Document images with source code
● ● ● ●

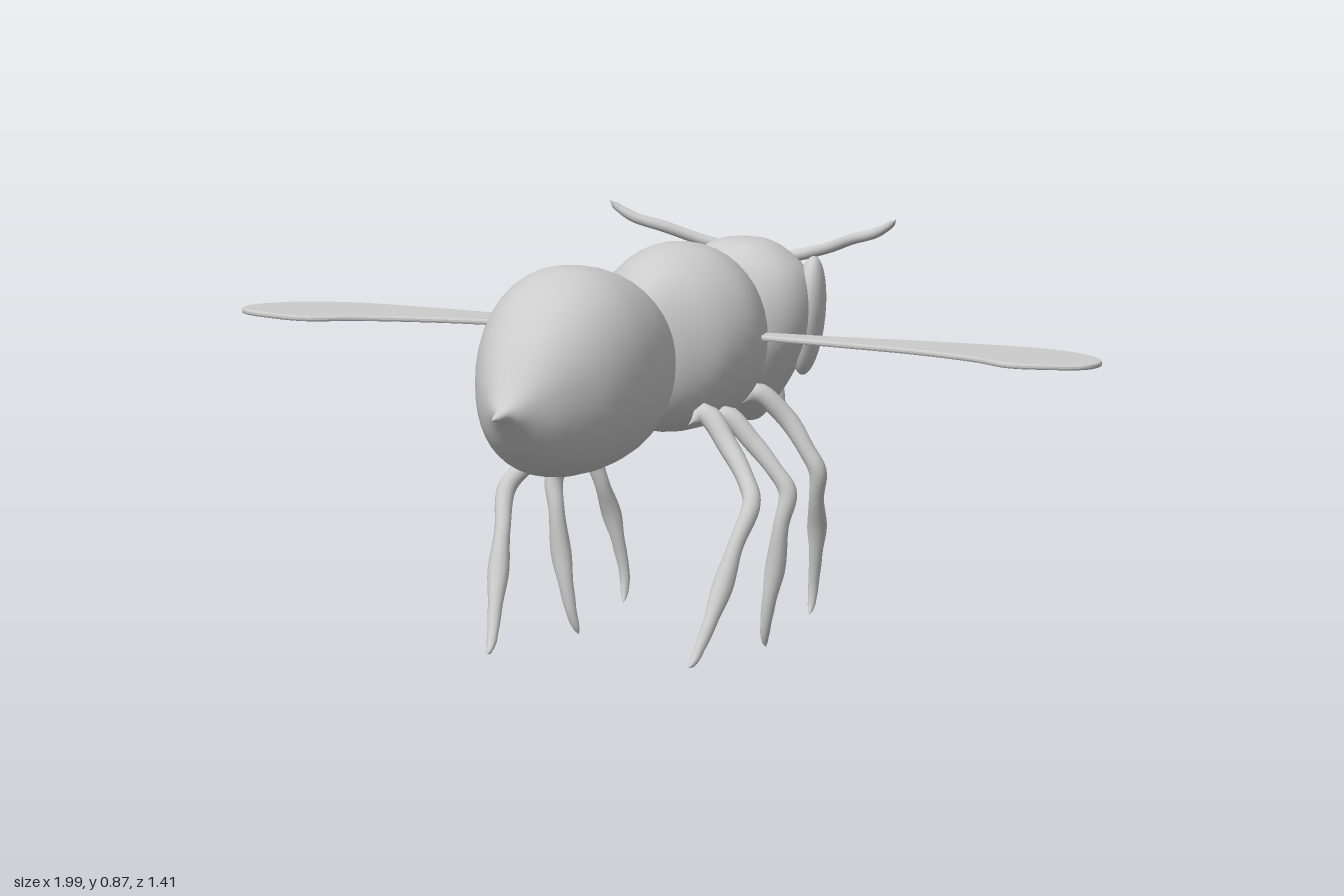
import * as THREE from 'three';
import { mergeVertices } from 'three/addons/utils/BufferGeometryUtils.js';

const material = new THREE.MeshStandardMaterial({ color: 0xcccccc, side: THREE.DoubleSide });
const v = (p) => new THREE.Vector3(...p);

function add(parent, name, geometry) {
  const mesh = new THREE.Mesh(geometry, material);
  mesh.name = name;
  parent.add(mesh);
  return mesh;
}

// Smooth body from sections [position, half width, low, high];
// the axis is z (position rising) or y (position falling).
function loft(sections, axis, power = 1, rings = 48, sides = 40) {
  const span = new THREE.CatmullRomCurve3(sections.map(([p, , lo, hi]) => v([p, lo, hi])), false, 'catmullrom', 0.5);
  const width = new THREE.CatmullRomCurve3(sections.map(([p, w]) => v([p, w, 0])), false, 'catmullrom', 0.5);
  const pos = [], index = [];
  const soften = (t) => Math.sign(t) * Math.abs(t) ** power;
  for (let i = 0; i <= rings; i++) {
    const s = span.getPoint(i / rings), w = Math.max(0, width.getPoint(i / rings).y);
    for (let j = 0; j < sides; j++) {
      const a = (j / sides) * Math.PI * 2;
      const x = w * soften(Math.cos(a));
      const m = (s.y + s.z) / 2 + ((s.z - s.y) / 2) * soften(Math.sin(a));
      if (axis === 'z') pos.push(x, m, s.x);
      else pos.push(x, s.x, m);
      if (i < rings) {
        const k = (j + 1) % sides, r = i * sides, n = r + sides;
        index.push(r + j, r + k, n + k, r + j, n + k, n + j);
      }
    }
  }
  let g = new THREE.BufferGeometry();
  g.setAttribute('position', new THREE.Float32BufferAttribute(pos, 3));
  g.setIndex(index);
  g = mergeVertices(g, 1e-5);
  g.computeVertexNormals();
  return g;
}

// Limb whose radius varies along a curve; each point is [x, y, z, radius].
function limb(points, side, segments = 48, sides = 12) {
  const path = new THREE.CatmullRomCurve3(points.map(([x, y, z]) => v([x * side, y, z])));
  const radius = new THREE.CatmullRomCurve3(points.map(([x, y, z, r]) => v([x * side, y, z])));
  const g = new THREE.TubeGeometry(radius, segments, 1, sides);
  const p = g.attributes.position, c = new THREE.Vector3(), q = new THREE.Vector3();
  for (let i = 0; i <= segments; i++) {
    path.getPointAt(i / segments, c);
    const t = path.getUtoTmapping(i / segments) * (points.length - 1);
    const k = Math.min(Math.floor(t), points.length - 2);
    const f = THREE.MathUtils.smoothstep(t - k, 0, 1);
    const r = THREE.MathUtils.lerp(points[k][3], points[k + 1][3], f);
    for (let j = 0; j <= sides; j++) {
      const n = i * (sides + 1) + j;
      q.fromBufferAttribute(p, n).sub(c).multiplyScalar(r).add(c);
      p.setXYZ(n, q.x, q.y, q.z);
    }
  }
  return g;
}

// Thin blade lying flat, outlined by a smooth closed curve in x and z.
function wing(side) {
  const outline = [[0.14, -0.305], [0.35, -0.325], [0.6, -0.35], [0.82, -0.348], [0.94, -0.295],
    [0.99, -0.225], [0.98, -0.175], [0.9, -0.14], [0.82, -0.13], [0.72, -0.18], [0.55, -0.228],
    [0.35, -0.255], [0.14, -0.288]];
  const curve = new THREE.CatmullRomCurve3(outline.map(([x, z]) => v([x * side, -z, 0])), true);
  const shape = new THREE.Shape(curve.getPoints(90).map((p) => new THREE.Vector2(p.x, p.y)));
  const g = new THREE.ExtrudeGeometry(shape, {
    depth: 0.004, bevelEnabled: true, bevelThickness: 0.004, bevelSize: 0.005, bevelSegments: 2,
  });
  return g.rotateX(-Math.PI / 2).translate(0, 0.653, 0);
}

const abdomen = [
  [-0.018, 0, 0.66, 0.67], [0, 0.06, 0.61, 0.715], [0.07, 0.135, 0.51, 0.787], [0.15, 0.168, 0.455, 0.84],
  [0.25, 0.183, 0.436, 0.87], [0.35, 0.18, 0.433, 0.875], [0.45, 0.155, 0.445, 0.838],
  [0.55, 0.102, 0.49, 0.75], [0.62, 0.045, 0.562, 0.65], [0.65, 0.018, 0.587, 0.617],
  [0.68, 0.009, 0.591, 0.606], [0.703, 0, 0.596, 0.598],
];
const thorax = [
  [-0.437, 0, 0.61, 0.63], [-0.432, 0.06, 0.55, 0.7], [-0.405, 0.115, 0.495, 0.775], [-0.35, 0.16, 0.462, 0.83],
  [-0.25, 0.183, 0.453, 0.855], [-0.15, 0.16, 0.46, 0.84], [-0.08, 0.108, 0.483, 0.802],
  [-0.035, 0.055, 0.53, 0.755], [-0.018, 0.025, 0.59, 0.715], [-0.012, 0, 0.65, 0.67],
];
const head = [
  [0.822, 0, -0.575, -0.565], [0.815, 0.055, -0.622, -0.52], [0.79, 0.1, -0.658, -0.482], [0.75, 0.138, -0.685, -0.457],
  [0.69, 0.155, -0.7, -0.442], [0.62, 0.15, -0.697, -0.442], [0.56, 0.123, -0.68, -0.455],
  [0.5, 0.088, -0.655, -0.485], [0.455, 0.052, -0.638, -0.535], [0.43, 0.022, -0.628, -0.575], [0.425, 0, -0.61, -0.6],
];
const legs = {
  frontLeg: [[0.1, 0.5, -0.35, 0], [0.13, 0.525, -0.355, 0.022], [0.19, 0.47, -0.38, 0.021], [0.235, 0.405, -0.383, 0.018],
    [0.26, 0.36, -0.385, 0.019], [0.25, 0.3, -0.4, 0.016], [0.24, 0.235, -0.425, 0.021],
    [0.23, 0.17, -0.44, 0.014], [0.22, 0.1, -0.449, 0.011], [0.218, 0.06, -0.443, 0.008], [0.217, 0.042, -0.434, 0]],
  middleLeg: [[0.1, 0.47, -0.2, 0], [0.13, 0.495, -0.203, 0.023], [0.19, 0.44, -0.21, 0.021], [0.24, 0.385, -0.21, 0.018],
    [0.272, 0.34, -0.207, 0.02], [0.262, 0.27, -0.195, 0.017], [0.25, 0.18, -0.192, 0.022],
    [0.235, 0.1, -0.19, 0.015], [0.225, 0.045, -0.195, 0.011], [0.22, 0.02, -0.203, 0.008], [0.218, 0.004, -0.213, 0]],
  hindLeg: [[0.1, 0.49, -0.075, 0], [0.135, 0.515, -0.085, 0.024], [0.2, 0.45, -0.065, 0.022], [0.255, 0.39, -0.03, 0.019],
    [0.285, 0.345, 0.005, 0.02], [0.272, 0.26, 0.058, 0.017], [0.262, 0.18, 0.1, 0.023],
    [0.25, 0.1, 0.145, 0.015], [0.24, 0.045, 0.18, 0.011], [0.237, 0.025, 0.198, 0.008], [0.235, 0.017, 0.217, 0]],
};
const antenna = [[0.045, 0.75, -0.672, 0], [0.055, 0.765, -0.69, 0.014], [0.09, 0.775, -0.697, 0.013],
  [0.15, 0.793, -0.678, 0.012], [0.22, 0.82, -0.648, 0.012], [0.28, 0.838, -0.63, 0.011],
  [0.32, 0.86, -0.625, 0.008], [0.335, 0.873, -0.622, 0]];
const mandible = [[0.045, 0.52, -0.585, 0], [0.058, 0.5, -0.598, 0.022], [0.064, 0.465, -0.61, 0.016], [0.055, 0.425, -0.622, 0]];

export function createModel() {
  const model = new THREE.Group();
  model.name = 'wasp';

  // Three-part body; the abdomen ends in a sting
  add(model, 'abdomen', loft(abdomen, 'z', 0.92));
  add(model, 'thorax', loft(thorax, 'z'));
  add(model, 'head', loft(head, 'y', 0.92));

  // Paired parts
  for (const [side, label] of [[1, 'left'], [-1, 'right']]) {
    add(model, label + 'Wing', wing(side));
    for (const [name, path] of Object.entries(legs)) {
      add(model, label + name[0].toUpperCase() + name.slice(1), limb(path, side));
    }
    add(model, label + 'Antenna', limb(antenna, side));
    add(model, label + 'Mandible', limb(mandible, side, 20));

    // Tall oval eye, fuller toward the face
    const eye = add(model, label + 'Eye', new THREE.SphereGeometry(1, 32, 24));
    eye.scale.set(0.036, 0.128, 0.058);
    eye.position.set(side * 0.131, 0.655, -0.617);
    eye.rotation.set(0, side * 0.3, side * -0.1);
  }
  return model;
}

● ● ● ●

## WORK TO COMPLETE
Beginning at the line above that contains "y, z, radius].", return each line exactly through the line that contains "[0.35, -0.255], [0.14, -0.288]];", and no others.

## SOLUTION FOR THIS EXERCISE
// Limb whose radius varies along a curve; each point is [x, y, z, radius].
function limb(points, side, segments = 48, sides = 12) {
  const path = new THREE.CatmullRomCurve3(points.map(([x, y, z]) => v([x * side, y, z])));
  const radius = new THREE.CatmullRomCurve3(points.map(([x, y, z, r]) => v([x * side, y, z])));
  const g = new THREE.TubeGeometry(radius, segments, 1, sides);
  const p = g.attributes.position, c = new THREE.Vector3(), q = new THREE.Vector3();
  for (let i = 0; i <= segments; i++) {
    path.getPointAt(i / segments, c);
    const t = path.getUtoTmapping(i / segments) * (points.length - 1);
    const k = Math.min(Math.floor(t), points.length - 2);
    const f = THREE.MathUtils.smoothstep(t - k, 0, 1);
    const r = THREE.MathUtils.lerp(points[k][3], points[k + 1][3], f);
    for (let j = 0; j <= sides; j++) {
      const n = i * (sides + 1) + j;
      q.fromBufferAttribute(p, n).sub(c).multiplyScalar(r).add(c);
      p.setXYZ(n, q.x, q.y, q.z);
    }
  }
  return g;
}

// Thin blade lying flat, outlined by a smooth closed curve in x and z.
function wing(side) {
  const outline = [[0.14, -0.305], [0.35, -0.325], [0.6, -0.35], [0.82, -0.348], [0.94, -0.295],
    [0.99, -0.225], [0.98, -0.175], [0.9, -0.14], [0.82, -0.13], [0.72, -0.18], [0.55, -0.228],
    [0.35, -0.255], [0.14, -0.288]];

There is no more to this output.